So tell me, when you find a 40,000BTUH gas fired water heater in a room measuring A.) 6x8x8; B.) 8x10x8 what do you report? What support do you provide for your opinion, or is it just arbitrary? Or, do you not report anything at all because you don’t concern yourself with code related issues or because you are unaware of such things?
If you find a gas fired water heater in a 2x2 enclosed closet off of a bedroom and the builder tells your client that it’s fine, it passed the city inspection, what do you say - OK? By your own argument, the AHJ inspector who spent a total of 10 minutes inspecting the house is immune from prosecution for gross negligence and incompetence, but you my friend, are not. If you think that arguing that the house had a green tag will get you off the hook for performing a substandard inspection, especially if you let go an issue that harms someone, you may be in for a rude awakening.

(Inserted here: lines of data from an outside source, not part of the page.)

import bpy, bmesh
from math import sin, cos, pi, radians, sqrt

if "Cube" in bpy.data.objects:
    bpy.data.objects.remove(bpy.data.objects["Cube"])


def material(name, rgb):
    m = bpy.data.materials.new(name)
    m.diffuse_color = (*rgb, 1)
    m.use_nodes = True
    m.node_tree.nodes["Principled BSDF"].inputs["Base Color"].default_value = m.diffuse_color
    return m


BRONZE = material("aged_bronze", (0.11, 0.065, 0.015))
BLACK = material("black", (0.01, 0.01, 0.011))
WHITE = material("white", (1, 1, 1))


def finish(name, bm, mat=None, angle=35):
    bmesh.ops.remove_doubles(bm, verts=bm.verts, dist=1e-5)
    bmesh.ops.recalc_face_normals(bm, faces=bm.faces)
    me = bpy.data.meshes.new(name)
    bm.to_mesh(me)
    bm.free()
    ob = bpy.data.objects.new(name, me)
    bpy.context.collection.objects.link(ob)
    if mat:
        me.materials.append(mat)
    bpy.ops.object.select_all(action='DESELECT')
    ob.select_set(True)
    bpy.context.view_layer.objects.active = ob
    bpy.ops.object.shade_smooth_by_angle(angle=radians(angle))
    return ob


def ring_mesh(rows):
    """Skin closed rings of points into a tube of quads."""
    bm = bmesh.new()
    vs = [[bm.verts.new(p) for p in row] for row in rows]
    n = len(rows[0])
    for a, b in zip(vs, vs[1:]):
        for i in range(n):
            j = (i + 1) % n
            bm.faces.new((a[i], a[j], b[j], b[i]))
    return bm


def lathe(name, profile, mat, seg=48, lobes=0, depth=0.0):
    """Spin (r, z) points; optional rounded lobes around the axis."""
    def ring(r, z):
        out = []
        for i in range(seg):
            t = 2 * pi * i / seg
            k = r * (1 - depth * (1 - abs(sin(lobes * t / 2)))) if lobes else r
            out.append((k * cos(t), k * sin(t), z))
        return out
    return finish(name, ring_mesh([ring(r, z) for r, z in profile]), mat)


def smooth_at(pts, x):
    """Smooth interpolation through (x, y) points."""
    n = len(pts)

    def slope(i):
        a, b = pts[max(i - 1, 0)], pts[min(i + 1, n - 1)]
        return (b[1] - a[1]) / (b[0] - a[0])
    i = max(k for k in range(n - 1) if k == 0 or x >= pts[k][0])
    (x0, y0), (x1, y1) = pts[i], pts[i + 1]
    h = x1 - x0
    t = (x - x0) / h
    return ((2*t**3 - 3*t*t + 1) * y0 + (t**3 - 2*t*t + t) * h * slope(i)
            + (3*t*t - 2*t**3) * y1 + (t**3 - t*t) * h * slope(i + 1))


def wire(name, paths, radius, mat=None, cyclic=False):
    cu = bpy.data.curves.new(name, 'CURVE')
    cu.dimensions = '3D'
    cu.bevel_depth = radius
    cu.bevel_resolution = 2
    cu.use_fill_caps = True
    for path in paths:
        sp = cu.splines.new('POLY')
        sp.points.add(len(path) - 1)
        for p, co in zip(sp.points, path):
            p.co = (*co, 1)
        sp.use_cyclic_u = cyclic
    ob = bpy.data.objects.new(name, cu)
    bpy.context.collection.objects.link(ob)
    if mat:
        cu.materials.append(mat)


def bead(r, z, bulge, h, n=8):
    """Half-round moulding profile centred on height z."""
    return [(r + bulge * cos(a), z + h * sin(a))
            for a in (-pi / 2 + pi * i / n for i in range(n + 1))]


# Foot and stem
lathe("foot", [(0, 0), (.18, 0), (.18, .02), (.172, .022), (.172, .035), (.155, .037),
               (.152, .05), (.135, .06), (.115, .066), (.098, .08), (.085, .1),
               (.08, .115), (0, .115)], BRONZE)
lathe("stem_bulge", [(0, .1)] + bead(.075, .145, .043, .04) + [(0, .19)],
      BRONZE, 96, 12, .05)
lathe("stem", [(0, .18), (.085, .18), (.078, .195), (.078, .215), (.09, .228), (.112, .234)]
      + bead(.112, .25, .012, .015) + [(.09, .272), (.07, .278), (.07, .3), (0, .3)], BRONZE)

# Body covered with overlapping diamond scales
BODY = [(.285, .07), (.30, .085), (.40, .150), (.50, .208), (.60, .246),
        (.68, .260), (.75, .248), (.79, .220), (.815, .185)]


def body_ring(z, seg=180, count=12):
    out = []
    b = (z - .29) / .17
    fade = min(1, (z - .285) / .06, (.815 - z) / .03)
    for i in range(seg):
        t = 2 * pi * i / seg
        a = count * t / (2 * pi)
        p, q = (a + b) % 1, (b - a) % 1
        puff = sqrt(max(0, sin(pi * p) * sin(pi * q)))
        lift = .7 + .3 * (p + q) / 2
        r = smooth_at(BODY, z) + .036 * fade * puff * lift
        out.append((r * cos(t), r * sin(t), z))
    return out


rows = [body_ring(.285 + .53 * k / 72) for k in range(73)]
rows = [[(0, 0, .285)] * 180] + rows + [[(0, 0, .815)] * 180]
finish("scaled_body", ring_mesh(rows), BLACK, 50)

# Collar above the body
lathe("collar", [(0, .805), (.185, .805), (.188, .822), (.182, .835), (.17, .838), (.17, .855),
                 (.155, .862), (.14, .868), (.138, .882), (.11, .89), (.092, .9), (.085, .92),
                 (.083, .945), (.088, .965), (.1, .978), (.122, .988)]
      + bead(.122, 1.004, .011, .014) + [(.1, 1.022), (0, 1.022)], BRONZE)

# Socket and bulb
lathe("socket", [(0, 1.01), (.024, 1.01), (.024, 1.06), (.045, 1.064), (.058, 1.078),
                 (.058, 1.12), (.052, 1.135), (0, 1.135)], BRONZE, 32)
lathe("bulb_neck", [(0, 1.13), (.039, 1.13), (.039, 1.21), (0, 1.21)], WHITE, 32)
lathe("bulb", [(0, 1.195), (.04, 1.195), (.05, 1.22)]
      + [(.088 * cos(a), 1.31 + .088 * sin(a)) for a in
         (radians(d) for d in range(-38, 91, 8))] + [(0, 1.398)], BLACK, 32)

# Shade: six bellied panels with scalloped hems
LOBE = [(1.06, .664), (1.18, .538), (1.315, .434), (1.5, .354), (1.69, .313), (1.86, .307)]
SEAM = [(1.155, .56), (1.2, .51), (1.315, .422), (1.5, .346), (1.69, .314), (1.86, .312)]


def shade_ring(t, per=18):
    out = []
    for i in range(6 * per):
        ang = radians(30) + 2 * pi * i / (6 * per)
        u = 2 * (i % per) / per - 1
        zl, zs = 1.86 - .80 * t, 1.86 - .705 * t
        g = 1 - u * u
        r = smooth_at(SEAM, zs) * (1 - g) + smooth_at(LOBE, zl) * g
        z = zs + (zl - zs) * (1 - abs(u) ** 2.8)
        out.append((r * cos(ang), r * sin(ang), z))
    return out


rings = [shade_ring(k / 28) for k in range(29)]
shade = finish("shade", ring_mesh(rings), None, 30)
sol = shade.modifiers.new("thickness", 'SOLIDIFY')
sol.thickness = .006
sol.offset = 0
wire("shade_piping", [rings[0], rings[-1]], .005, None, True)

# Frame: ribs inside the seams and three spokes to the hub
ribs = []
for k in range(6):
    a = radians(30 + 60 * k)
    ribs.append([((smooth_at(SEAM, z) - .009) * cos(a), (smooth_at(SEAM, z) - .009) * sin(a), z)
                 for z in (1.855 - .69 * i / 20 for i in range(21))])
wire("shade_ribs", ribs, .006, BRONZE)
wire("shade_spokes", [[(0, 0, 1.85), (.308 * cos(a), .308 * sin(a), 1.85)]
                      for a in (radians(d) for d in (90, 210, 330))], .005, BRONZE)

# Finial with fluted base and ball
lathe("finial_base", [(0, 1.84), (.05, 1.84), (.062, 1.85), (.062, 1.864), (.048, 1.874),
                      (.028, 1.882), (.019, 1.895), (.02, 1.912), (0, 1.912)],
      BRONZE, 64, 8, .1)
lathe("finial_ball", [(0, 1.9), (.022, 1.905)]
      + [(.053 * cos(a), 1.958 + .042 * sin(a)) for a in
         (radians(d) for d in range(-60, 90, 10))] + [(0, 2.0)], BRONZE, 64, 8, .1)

I frankly don’t give a flying rats arse if an AHJ inspector passed something or not, if it’s not done properly, I’ll advise my client as such and may refer to model building codes to support my statements. This is not usurping the role of the AHJ. The AHJ works for the authority issuing the CO. The HI on the other hand is a professional consultant working on behalf of the client. The AHJ can and does direct specific changes to be made to a house to permit occupancy. The HI advises the client what is wrong with the house and why, regardless of whether a CO has been issued or not, but does not direct that specific changes be made. The client may choose to ask for changes or not. The seller/builder (at least in Texas) is under no compulsion to make changes requested as a result of a private home inspection, although the buyer is not compelled to purchase the house either…
The AHJ inspector and HI are two distinct and separate roles, as you well know. The HI is typically done at a much more detailed level (I typically do only one vs. the 10 inspections the AHJ may do in a day). A few years back, I inspected a new construction home for the mayor of one of the more well known cities near Houston. The AHJ inspector sought me out and asked me to tell him what I had found, so that he wouldn’t miss anything in his boss’ new home. I have never found myself at conflict with an AHJ inspector. To the contrary, those I have talked to were always willing to collaborate.